This sparse landscape hides some exceptional diversity of life: from Africa’s largest mammals to 240 species of birds, all finding a home in the Kgalagadi, this “waterless place”. The Kalahari Desert.
The Kalahari occupies 70% of Botswana, and the only permanent river running through it is the fourth longest river system in southern Africa. Born in the Angolan highlands after the January rains, the Okavango snakes its way over 1,000 miles, forming the border between Angola and Namibia, crossing the Caprivi Strip into Botswana, where after a 4-month journey, it empties into a swamp in the Kalahari Desert. In the rainy season, the swamp becomes an extraordinary delta, a wetland that sustains the grateful life that flocks to it. …
by Leigh Barrett
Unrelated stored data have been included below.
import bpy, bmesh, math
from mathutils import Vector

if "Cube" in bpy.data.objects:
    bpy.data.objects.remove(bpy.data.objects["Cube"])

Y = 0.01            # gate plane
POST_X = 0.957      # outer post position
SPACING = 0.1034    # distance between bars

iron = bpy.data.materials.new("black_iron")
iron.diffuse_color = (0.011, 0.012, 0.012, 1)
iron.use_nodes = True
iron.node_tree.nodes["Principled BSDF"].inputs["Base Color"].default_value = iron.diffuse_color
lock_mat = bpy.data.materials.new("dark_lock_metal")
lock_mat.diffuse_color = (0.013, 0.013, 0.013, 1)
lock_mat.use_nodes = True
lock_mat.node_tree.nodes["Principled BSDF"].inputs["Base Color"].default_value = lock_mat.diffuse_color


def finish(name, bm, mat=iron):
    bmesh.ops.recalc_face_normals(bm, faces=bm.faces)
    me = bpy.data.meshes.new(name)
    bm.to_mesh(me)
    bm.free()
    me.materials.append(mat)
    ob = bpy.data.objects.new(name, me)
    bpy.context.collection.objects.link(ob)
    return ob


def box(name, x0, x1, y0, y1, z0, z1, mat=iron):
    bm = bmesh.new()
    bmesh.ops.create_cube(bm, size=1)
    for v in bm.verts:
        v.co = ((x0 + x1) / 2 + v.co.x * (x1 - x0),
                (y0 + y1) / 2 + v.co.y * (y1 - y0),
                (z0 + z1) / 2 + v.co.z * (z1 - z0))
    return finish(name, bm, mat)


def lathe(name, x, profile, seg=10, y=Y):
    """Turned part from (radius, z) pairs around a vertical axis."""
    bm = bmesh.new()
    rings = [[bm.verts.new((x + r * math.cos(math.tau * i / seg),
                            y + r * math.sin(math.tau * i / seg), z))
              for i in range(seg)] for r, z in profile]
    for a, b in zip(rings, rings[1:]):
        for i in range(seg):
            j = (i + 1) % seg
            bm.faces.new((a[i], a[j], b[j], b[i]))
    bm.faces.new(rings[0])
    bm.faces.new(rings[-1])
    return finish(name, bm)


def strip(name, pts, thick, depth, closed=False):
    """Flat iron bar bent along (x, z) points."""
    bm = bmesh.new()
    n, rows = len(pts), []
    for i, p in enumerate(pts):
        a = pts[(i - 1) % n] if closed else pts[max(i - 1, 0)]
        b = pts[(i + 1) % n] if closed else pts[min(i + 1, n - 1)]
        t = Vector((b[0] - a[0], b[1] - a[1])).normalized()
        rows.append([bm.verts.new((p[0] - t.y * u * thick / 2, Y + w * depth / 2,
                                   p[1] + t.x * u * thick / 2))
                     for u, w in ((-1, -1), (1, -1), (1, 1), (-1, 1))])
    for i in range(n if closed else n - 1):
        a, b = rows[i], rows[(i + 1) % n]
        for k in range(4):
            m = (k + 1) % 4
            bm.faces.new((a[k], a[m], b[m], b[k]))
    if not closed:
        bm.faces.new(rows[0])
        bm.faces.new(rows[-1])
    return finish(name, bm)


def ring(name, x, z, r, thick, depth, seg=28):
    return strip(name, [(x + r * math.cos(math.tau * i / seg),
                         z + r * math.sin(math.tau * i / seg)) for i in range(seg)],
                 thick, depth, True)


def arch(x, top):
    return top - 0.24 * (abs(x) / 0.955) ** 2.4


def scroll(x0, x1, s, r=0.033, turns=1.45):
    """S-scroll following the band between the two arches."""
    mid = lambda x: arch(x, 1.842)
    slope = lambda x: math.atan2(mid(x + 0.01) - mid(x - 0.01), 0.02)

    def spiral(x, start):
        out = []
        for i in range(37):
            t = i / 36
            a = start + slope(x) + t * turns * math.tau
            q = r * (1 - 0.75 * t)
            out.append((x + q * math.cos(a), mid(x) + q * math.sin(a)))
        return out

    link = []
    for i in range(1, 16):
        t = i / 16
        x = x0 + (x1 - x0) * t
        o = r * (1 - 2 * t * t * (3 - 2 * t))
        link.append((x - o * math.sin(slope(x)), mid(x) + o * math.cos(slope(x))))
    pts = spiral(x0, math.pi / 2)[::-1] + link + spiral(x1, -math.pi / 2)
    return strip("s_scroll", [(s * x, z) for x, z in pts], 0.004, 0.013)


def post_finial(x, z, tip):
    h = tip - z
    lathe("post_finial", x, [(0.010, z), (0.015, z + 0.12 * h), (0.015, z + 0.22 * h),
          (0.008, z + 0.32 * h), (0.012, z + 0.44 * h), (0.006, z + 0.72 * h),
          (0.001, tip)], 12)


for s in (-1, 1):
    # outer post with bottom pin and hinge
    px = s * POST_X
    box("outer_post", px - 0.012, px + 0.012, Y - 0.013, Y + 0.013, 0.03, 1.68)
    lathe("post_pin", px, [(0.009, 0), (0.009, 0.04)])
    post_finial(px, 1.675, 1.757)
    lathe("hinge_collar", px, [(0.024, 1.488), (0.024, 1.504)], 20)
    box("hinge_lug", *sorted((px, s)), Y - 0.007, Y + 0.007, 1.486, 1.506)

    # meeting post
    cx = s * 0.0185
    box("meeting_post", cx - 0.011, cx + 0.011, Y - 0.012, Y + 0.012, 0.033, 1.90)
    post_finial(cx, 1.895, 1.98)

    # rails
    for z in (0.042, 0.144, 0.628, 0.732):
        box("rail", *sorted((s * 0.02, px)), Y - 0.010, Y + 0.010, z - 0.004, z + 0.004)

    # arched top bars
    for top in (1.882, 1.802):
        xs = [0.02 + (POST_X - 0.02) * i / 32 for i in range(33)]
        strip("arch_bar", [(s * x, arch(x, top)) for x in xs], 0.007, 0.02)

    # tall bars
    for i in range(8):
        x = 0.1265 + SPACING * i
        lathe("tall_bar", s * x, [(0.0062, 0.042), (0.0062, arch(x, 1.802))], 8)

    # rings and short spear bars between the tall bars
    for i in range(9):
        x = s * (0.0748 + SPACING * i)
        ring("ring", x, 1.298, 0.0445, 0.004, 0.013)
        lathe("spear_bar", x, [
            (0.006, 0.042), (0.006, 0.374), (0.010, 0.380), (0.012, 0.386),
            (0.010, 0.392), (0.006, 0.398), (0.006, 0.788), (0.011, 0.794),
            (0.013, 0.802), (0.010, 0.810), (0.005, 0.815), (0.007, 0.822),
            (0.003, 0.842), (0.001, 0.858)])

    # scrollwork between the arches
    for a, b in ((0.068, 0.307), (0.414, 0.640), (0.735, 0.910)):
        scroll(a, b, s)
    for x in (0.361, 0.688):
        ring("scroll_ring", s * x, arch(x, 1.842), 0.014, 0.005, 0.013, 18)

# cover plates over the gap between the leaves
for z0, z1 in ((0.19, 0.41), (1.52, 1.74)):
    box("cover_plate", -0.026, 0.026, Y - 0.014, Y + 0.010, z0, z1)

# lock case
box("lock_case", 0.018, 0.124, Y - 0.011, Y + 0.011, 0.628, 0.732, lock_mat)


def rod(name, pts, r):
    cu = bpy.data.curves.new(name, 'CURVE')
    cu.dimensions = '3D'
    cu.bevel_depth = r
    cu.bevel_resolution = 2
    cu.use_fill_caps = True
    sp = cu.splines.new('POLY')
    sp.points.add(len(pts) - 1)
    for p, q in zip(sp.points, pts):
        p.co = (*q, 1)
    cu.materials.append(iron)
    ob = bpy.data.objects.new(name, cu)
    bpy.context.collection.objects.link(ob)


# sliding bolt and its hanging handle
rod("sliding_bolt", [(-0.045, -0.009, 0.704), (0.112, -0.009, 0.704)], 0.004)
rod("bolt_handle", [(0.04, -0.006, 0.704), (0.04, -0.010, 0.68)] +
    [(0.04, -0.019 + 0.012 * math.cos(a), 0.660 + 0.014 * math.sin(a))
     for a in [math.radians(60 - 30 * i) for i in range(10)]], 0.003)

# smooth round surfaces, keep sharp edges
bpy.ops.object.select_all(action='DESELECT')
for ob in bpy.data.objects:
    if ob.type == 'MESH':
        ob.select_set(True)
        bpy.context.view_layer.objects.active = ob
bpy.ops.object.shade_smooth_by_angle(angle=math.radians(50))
In 1963, the OAU (Organization for African Unity) determined that the blueprint for a future emerging out of the vestiges of colonialism depended on strong government control. As ironic as it was, the idea was borne from the experience of the very colonial governing practices African countries were trying to rid themselves, and the idea was supported by many Western economists at that time. Certainly, politicians liked the idea of greater government control and intervention as they tried to move their countries towards industrialization — another idea adopted from the colonial rulers. …
The lasting legacy of food insecurity in South Africa’s townships
By Leigh Barrett and Marc van Sittert
(This essay is part of a series that looks at various lingering effects of apartheid in South Africa. Please contact the writers should you wish to publish any or all at email@example.com.)
Steve, the owner of a fence construction company, speaks with rising frustration, “I want to give my employees the training so they can one day go out and start their own company. Nothing would make me happier. But, there’s one guy, he’s 23 years old, and he went to high school…” he sighs. “I show him how to cut a one meter plank and instruct him to cut 10 the same size. When I come back an hour later, he has two or three the correct length, and the rest vary wildly. He can’t tell me why. So, I have to show him, again, how to use a tape measure. …
(This essay was first published on Huffington Post blog — 29/12/2016)
World history is fraught with the tales of how some used their power and privilege to rule over the unwilling, and sometimes, unwitting. Africa was the epicenter of human greed and for centuries, the continent dealt with incursions, cruelty, economic advancement, upliftment, and oppression. There is no single story of colonialism. We remain a messy and complicated continent and the fight to “decolonize” ourselves reflects the complex range of our humanity.
South Africa, with a democracy still very much in its infancy, represents that complexity like no other. We are a country of fragments, and bringing those together as a united, multi-cultural society is a challenge that is still far from concluded. …